Rat-A-Tat Annihilators?

Editorials in the New York Times are known for their hyperbole when it comes to firearms. Today’s editorial entitled Cartel Gunmen Buy American goes even further. In an effort to bolster support for ATF’s proposed “emergency” and “temporary” semi-automatic rifle reporting requirement for multiple purchases, they use words like body count, carnage, war weapons, and gun lobby. However, after seeing one too many repeat showings of The Untouchables, they have outdone themselves.

…with use of high- power long guns more than doubling in the past five years as cartel gunmen turn to the rat-a-tat annihilators easily obtainable across the border.

Who writes this stuff? Moreover, who reads it without rolling on the floor laughing?

The rest of the editorial tries to make the case that “AK-47s and other battlefield assault rifles” are being sold by dealers along the Mexican border to the narco-terrorists and that it is only right-wing Republicans, cowed Democrats afraid of the “gun lobby”, and the National Rifle Association itself that stands in the way of “courageous” legislation that would make the proposed requirement law. They even ask Obama to ignore Congress and just issue an Executive Order. This, of course, would modify the Gun Control Act of 1968 and the Firearm Owners Protection Act of 1986.

We know, of course, that “battlefield assault rifles” are covered under the National Firearms Act of 1934 and require a tax stamp, background investigation, and that no new automatic weapons can be sold to non-LEO, non-military since the Hughes Amendment of 1986.  The bulk of the real automatic weapons in Mexico, if U.S. made, are coming from Mexican Army arsenals sold by corrupt and/or fearful Army officials. As for the full-automatic AKs, the fine hand of Venezuelan dictator Hugo Chavez and Eastern Bloc gun merchants can be seen in that.

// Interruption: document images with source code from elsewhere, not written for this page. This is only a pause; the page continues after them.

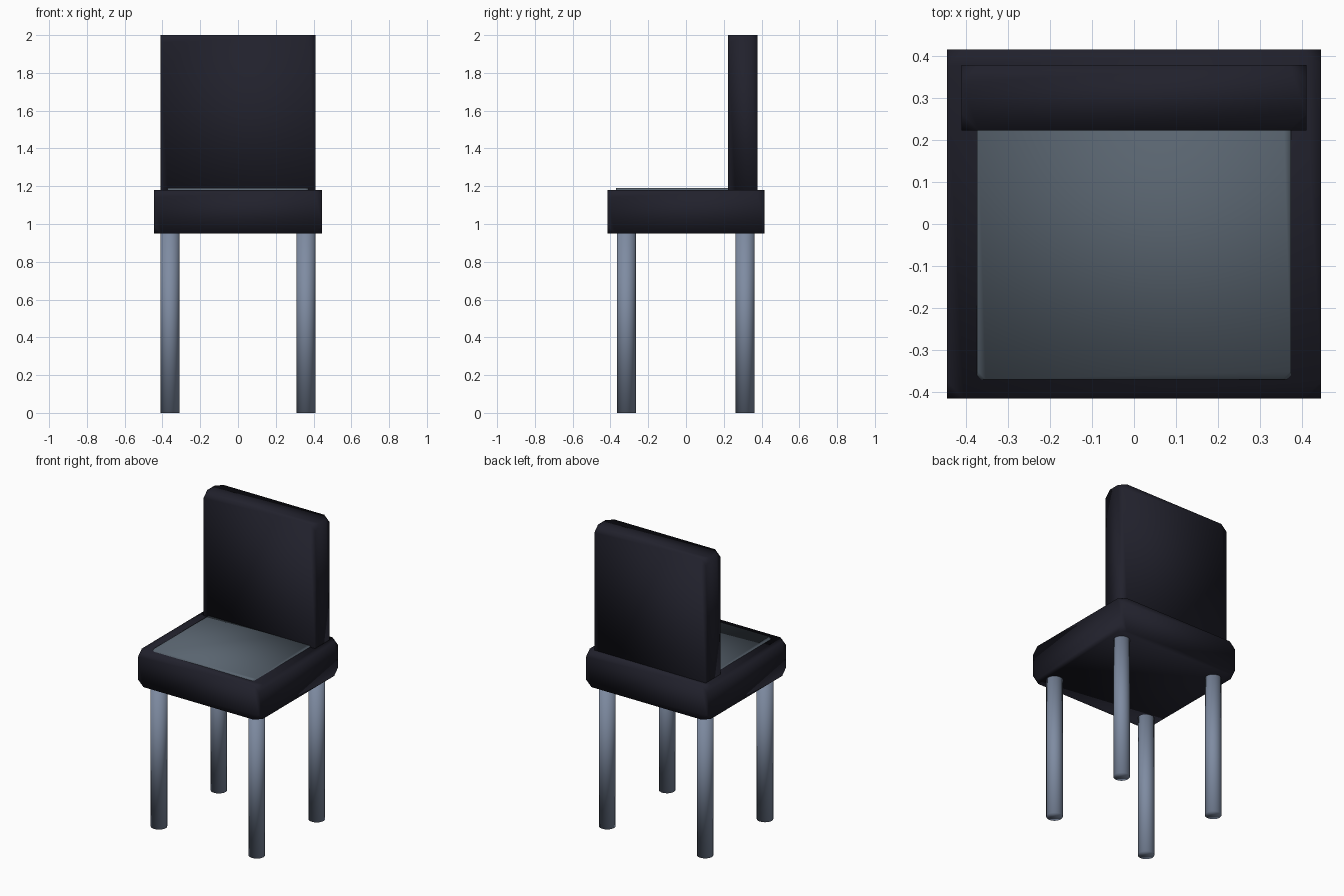
import bpy
import bmesh
from mathutils import Vector

default = bpy.data.objects.get("Cube")
if default:
    bpy.data.objects.remove(default, do_unlink=True)


def material(name, rgb):
    mat = bpy.data.materials.new(name)
    mat.use_nodes = True
    mat.diffuse_color = (*rgb, 1)
    mat.node_tree.nodes["Principled BSDF"].inputs["Base Color"].default_value = (*rgb, 1)
    return mat


black = material("black upholstery", (0.015, 0.015, 0.025))
grey = material("grey cushion fabric", (0.10, 0.128, 0.16))
steel = material("blue grey steel", (0.21, 0.26, 0.36))


def finish(bm, name, mat):
    bmesh.ops.recalc_face_normals(bm, faces=bm.faces)
    mesh = bpy.data.meshes.new(name)
    bm.to_mesh(mesh)
    bm.free()
    mesh.materials.append(mat)
    mesh.shade_smooth()
    obj = bpy.data.objects.new(name, mesh)
    bpy.context.collection.objects.link(obj)
    return obj


def padded_box(name, low, high, cut, mat):
    """Box between two corners with its eight corners snipped off."""
    low, high = Vector(low), Vector(high)
    bm = bmesh.new()
    bmesh.ops.create_cube(bm, size=1)
    bmesh.ops.scale(bm, vec=high - low, verts=bm.verts)
    bmesh.ops.translate(bm, vec=(low + high) / 2, verts=bm.verts)
    bmesh.ops.bevel(bm, geom=bm.verts[:], offset=cut, segments=1,
                    affect='VERTICES')
    return finish(bm, name, mat)


def leg(name, x, y, radius=0.05, height=0.97):
    bm = bmesh.new()
    bmesh.ops.create_cone(bm, cap_ends=True, segments=32, radius1=radius,
                          radius2=radius, depth=height)
    bmesh.ops.translate(bm, vec=(x, y, height / 2), verts=bm.verts)
    return finish(bm, name, steel)


# Seat block, backrest and the thin cushion sunk into the seat
padded_box("seat", (-0.445, -0.415, 0.95), (0.445, 0.415, 1.18), 0.04, black)
padded_box("backrest", (-0.41, 0.223, 1.14), (0.41, 0.378, 2.0), 0.04, black)
padded_box("seat_cushion", (-0.373, -0.37, 1.10), (0.373, 0.35, 1.19), 0.02, grey)

# Four round legs
for depth, y in (("front", -0.316), ("back", 0.313)):
    for side, x in (("left", 0.36), ("right", -0.36)):
        leg(f"{depth}_{side}_leg", x, y)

That’s the reality of the situation which is completely and obviously ignored in this editorial.